Now I am sure that my n = 2 is not enough of a sample and there are maybe schools out there that are doing something dramatically new already, but clearly there is a ton of room for innovation. There is also a huge need for it with over $1 trillion in student and many students not able to earn back the expense of college. I am convinced that in another 30 years from now, higher education will have changed significantly. This strikes me as an instance of where it has been easy to overestimate the rate of change, but will also turn out now to be easy to underestimate the ultimate degree of change.

What are some of the things we might see? The biggest change I expect to see over time is a move away from four years in one location. There has been some pickup in two year programs which is a start. But much further unbundling will likely occur and Udacity’s Nanodegrees are an interesting innovation in that regard.

Another example of what the future may bring comes from a non-profit, University of the People, which Susan and I have supported. University of the People is US accredited but is tuition free. While initially financed from donations, the model is now self sustaining based on assessment fees. This works because the university has lots of volunteers and no physical infrastructure (students learn via online courses).

I am excited that USV portfolio company Top Hat is building some of the ingredients for a new experience.
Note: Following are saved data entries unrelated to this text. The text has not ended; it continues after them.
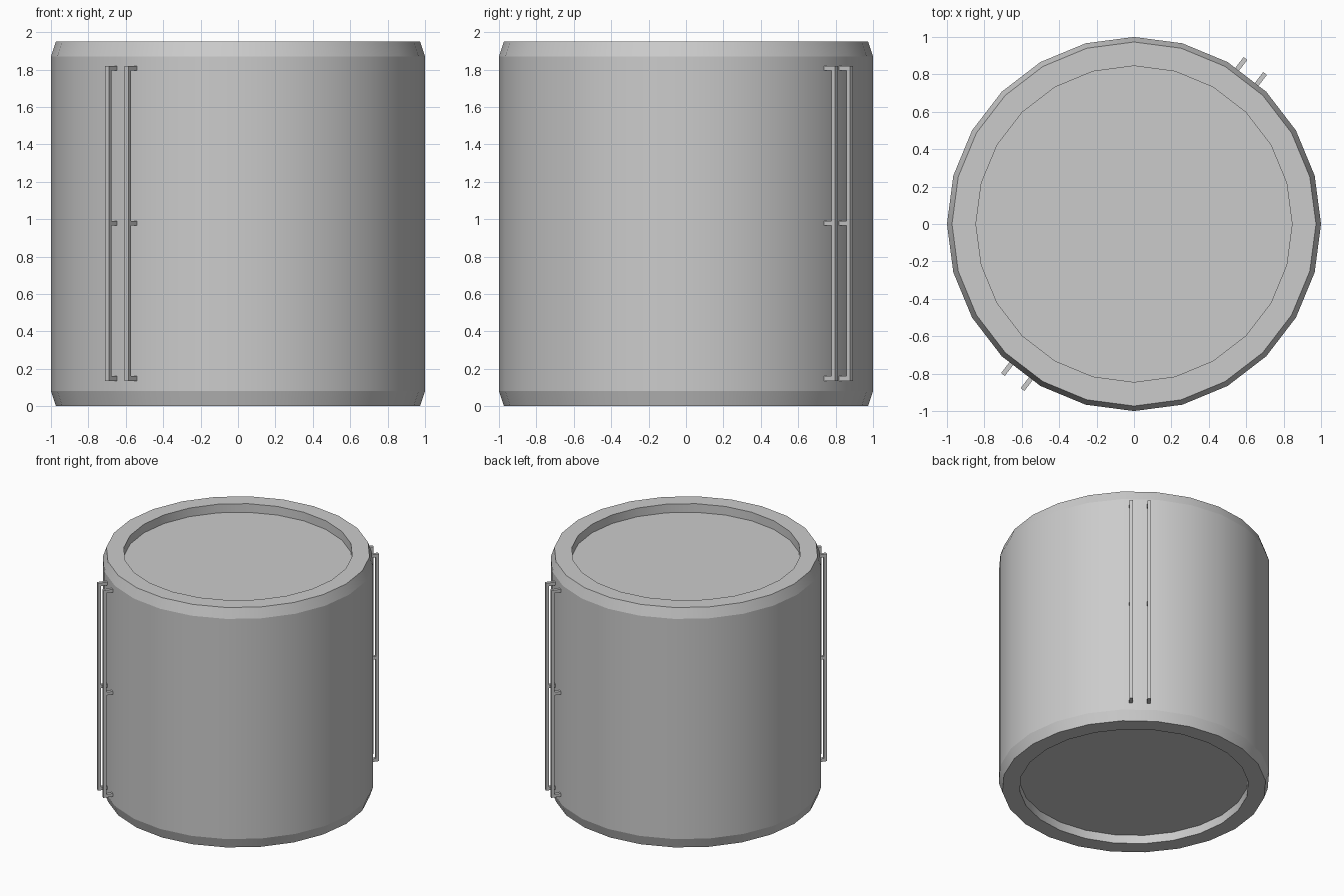
import bpy, bmesh, math
from mathutils import Matrix

if "Cube" in bpy.data.objects:
    bpy.data.objects.remove(bpy.data.objects["Cube"])

SIDES = 24


def finish(bm, name):
    bmesh.ops.recalc_face_normals(bm, faces=bm.faces)
    mesh = bpy.data.meshes.new(name)
    bm.to_mesh(mesh)
    bm.free()
    obj = bpy.data.objects.new(name, mesh)
    bpy.context.collection.objects.link(obj)
    return obj


# Tank body: chamfered drum with a recessed disc at each end
profile = [(0.845, 0.07), (0.845, 0.0), (0.973, 0.0), (1.0, 0.08),
           (1.0, 1.87), (0.973, 1.95), (0.845, 1.95), (0.845, 1.88)]
bm = bmesh.new()
rings = []
for r, z in profile:
    rings.append([bm.verts.new((r * math.cos(a), r * math.sin(a), z))
                  for a in (math.tau * i / SIDES for i in range(SIDES))])
for low, high in zip(rings, rings[1:]):
    for i in range(SIDES):
        j = (i + 1) % SIDES
        bm.faces.new((low[i], low[j], high[j], high[i]))
bm.faces.new(rings[0])
bm.faces.new(rings[-1])
body = finish(bm, "tank_body")
bpy.context.view_layer.objects.active = body
body.select_set(True)
bpy.ops.object.shade_smooth_by_angle(angle=math.radians(16.5))
body.select_set(False)


def add_box(bm, lo, hi):
    size = [h - l for l, h in zip(lo, hi)]
    mid = [(h + l) / 2 for l, h in zip(lo, hi)]
    bmesh.ops.create_cube(bm, size=1.0, matrix=Matrix.Translation(mid) @ Matrix.Diagonal((*size, 1)))


# Paired grab rails, each with three standoffs, on opposite sides of the tank
T = 0.025
for side, angle in (("back_right", 52.5), ("front_left", 232.5)):
    bm = bmesh.new()
    for t in (-0.066, 0.066):
        add_box(bm, (1.04, t - T / 2, 0.135), (1.065, t + T / 2, 1.82))
        for z in (0.135, 0.965, 1.795):
            add_box(bm, (0.985, t - T / 2, z), (1.04, t + T / 2, z + T))
    bm.transform(Matrix.Rotation(math.radians(angle), 4, 'Z'))
    finish(bm, "rails_" + side)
They provide a collaborative content authoring platform on which professors can work together to create engaging interactive content. They also allow for an engaging in-classroom experience that gives professors data on who among their students is coming along easily and who is falling behind. These are ingredients to a different learning experience and when I attended Top Hat’s Engage conference earlier this year, I was inspired by the way some professors are using the tools in really innovative ways.

If you are aware of a college or a startup that is doing something really innovative in higher education, I would love to know. We need lots of experimentation here to find a new system.